EXERCISE: A line qualifies if it holds the string "name". Copy every qualifying line from the records.

#### SUPPLIED ENTRIES ####

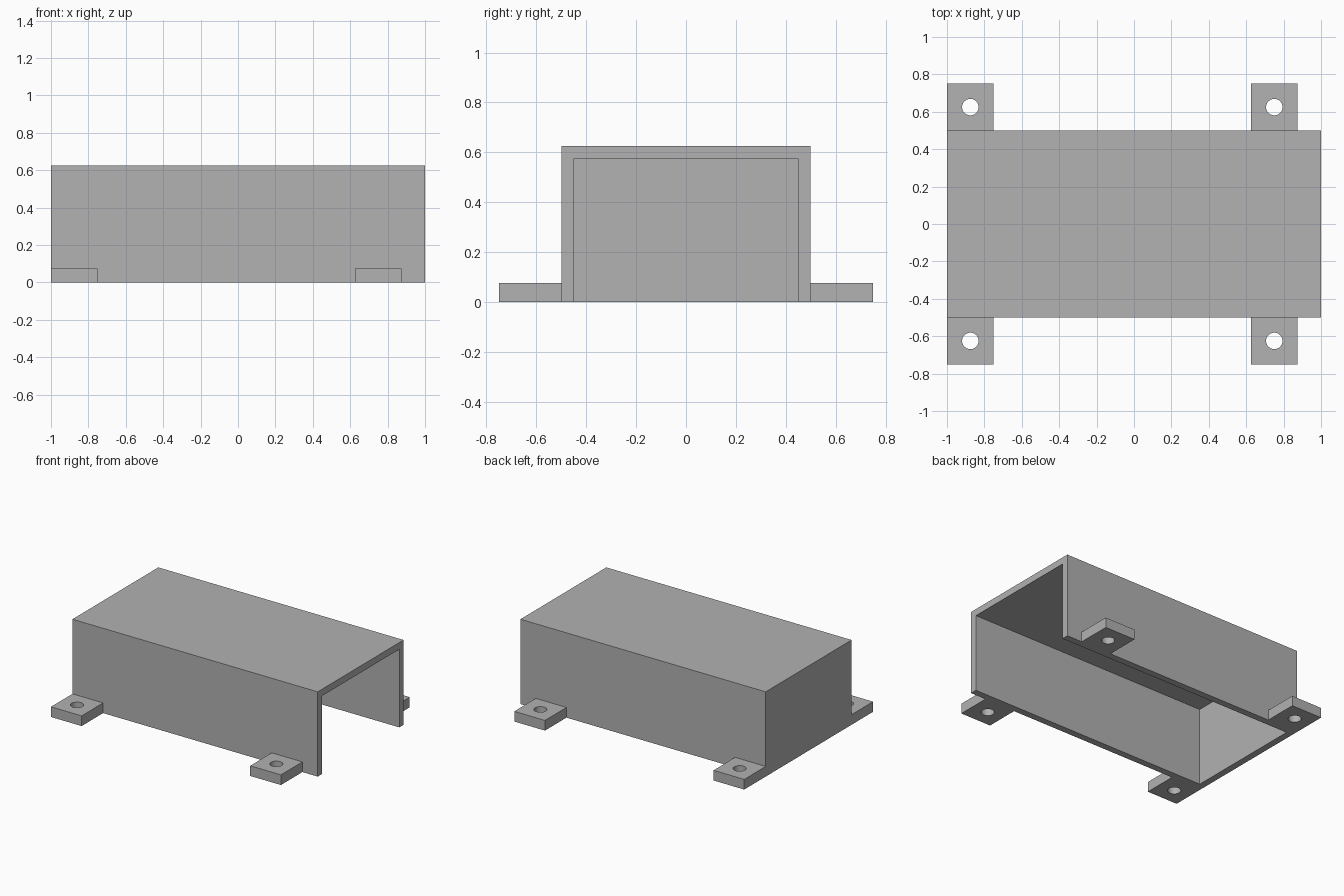
import bpy
import math

default = bpy.data.objects.get("Cube")
if default:
    bpy.data.objects.remove(default, do_unlink=True)

WALL = 0.05
HEIGHT = 0.625
TAB = 0.25
TAB_HEIGHT = 0.075

grey = bpy.data.materials.new("light grey")
grey.use_nodes = True
color = (0.445, 0.445, 0.445, 1)
grey.diffuse_color = color
grey.node_tree.nodes["Principled BSDF"].inputs["Base Color"].default_value = color


def box(name, low, high):
    """Axis-aligned box between two corners."""
    center = [(a + b) / 2 for a, b in zip(low, high)]
    bpy.ops.mesh.primitive_cube_add(size=1, location=center)
    ob = bpy.context.object
    ob.name = ob.data.name = name
    ob.scale = [b - a for a, b in zip(low, high)]
    bpy.ops.object.transform_apply(location=False, rotation=False, scale=True)
    ob.data.materials.append(grey)
    return ob


def cut(ob, cutter):
    """Subtract the cutter, then discard it."""
    cutter.hide_render = True
    mod = ob.modifiers.new("cut", "BOOLEAN")
    mod.operation = "DIFFERENCE"
    mod.solver = "EXACT"
    mod.object = cutter
    bpy.ops.object.select_all(action="DESELECT")
    bpy.context.view_layer.objects.active = ob
    ob.select_set(True)
    bpy.ops.object.modifier_apply(modifier=mod.name)
    bpy.data.objects.remove(cutter, do_unlink=True)


# Cover shell, open underneath and at the left end
shell = box("cover_shell", (-1, -0.5, 0), (1, 0.5, HEIGHT))
cut(shell, box("cavity_cutter", (-1 + WALL, -0.5 + WALL, -0.2),
               (1.2, 0.5 - WALL, HEIGHT - WALL)))

# Four mounting tabs, each with a screw hole
for end, x in (("right", -0.875), ("left", 0.75)):
    for side, sign in (("front", -1), ("back", 1)):
        y = sign * (0.5 + TAB / 2)
        tab = box(f"mounting_tab_{side}_{end}",
                  (x - TAB / 2, y - TAB / 2, 0),
                  (x + TAB / 2, y + TAB / 2, TAB_HEIGHT))
        bpy.ops.mesh.primitive_cylinder_add(
            vertices=48, radius=0.044, depth=0.4, location=(x, y, 0))
        drill = bpy.context.object
        drill.data.materials.append(grey)
        cut(tab, drill)
        bpy.ops.object.shade_smooth_by_angle(angle=math.radians(30))
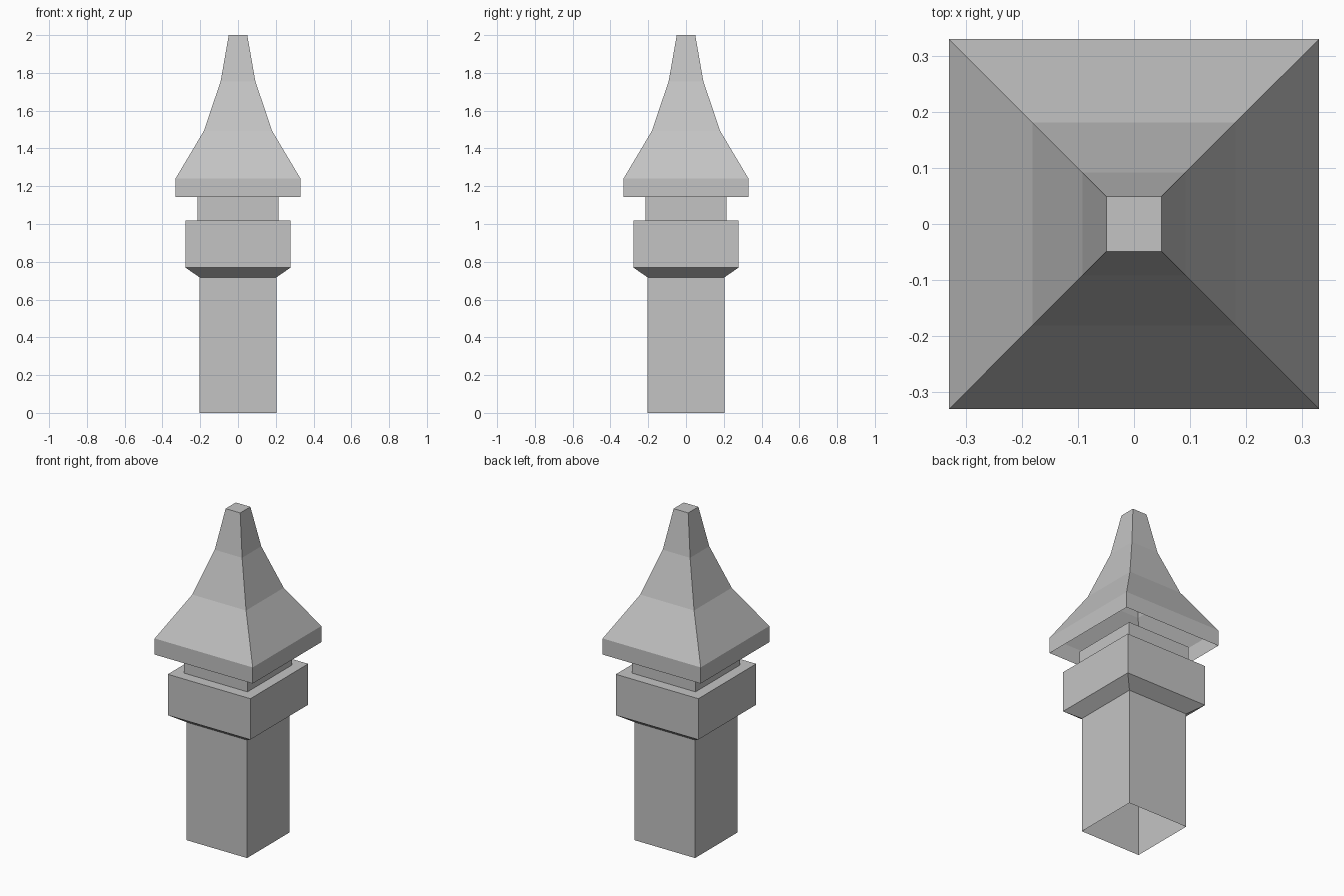
import bpy
import bmesh

if "Cube" in bpy.data.objects:
    bpy.data.objects.remove(bpy.data.objects["Cube"], do_unlink=True)

stone = bpy.data.materials.new("grey_stone")
stone.use_nodes = True
stone.diffuse_color = (0.55, 0.55, 0.55, 1)
stone.node_tree.nodes["Principled BSDF"].inputs["Base Color"].default_value = stone.diffuse_color


def square_shell(name, profile, cap_top=False):
    """Sweep a (half width, height) profile around a square plan."""
    bm = bmesh.new()
    rings = [[bm.verts.new((sx * r, sy * r, z))
              for sx, sy in ((-1, -1), (1, -1), (1, 1), (-1, 1))]
             for r, z in profile]
    for low, high in zip(rings, rings[1:]):
        for i in range(4):
            j = (i + 1) % 4
            bm.faces.new((low[i], low[j], high[j], high[i]))
    if cap_top:
        bm.faces.new(rings[-1])
    mesh = bpy.data.meshes.new(name)
    bm.to_mesh(mesh)
    bm.free()
    mesh.materials.append(stone)
    obj = bpy.data.objects.new(name, mesh)
    bpy.context.collection.objects.link(obj)
    return obj


# Hollow shaft, open at the foot
square_shell("shaft", [(0.204, 0), (0.204, 0.718)])

# Collar with a chamfered underside and a flat ledge on top
square_shell("collar", [(0.204, 0.718), (0.278, 0.769), (0.278, 1.018), (0.214, 1.018)])

# Recessed neck under the roof
square_shell("neck", [(0.214, 1.018), (0.214, 1.144)])

# Hollow flared roof, with a short vertical skirt and a flat tip
square_shell("roof", [(0.33, 1.144), (0.33, 1.242), (0.181, 1.492),
                      (0.092, 1.755), (0.049, 2.0)], cap_top=True)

####

RESULT FOR THIS TASK:
def box(name, low, high):
    ob.name = ob.data.name = name
    bpy.ops.object.modifier_apply(modifier=mod.name)
def square_shell(name, profile, cap_top=False):
    mesh = bpy.data.meshes.new(name)
    obj = bpy.data.objects.new(name, mesh)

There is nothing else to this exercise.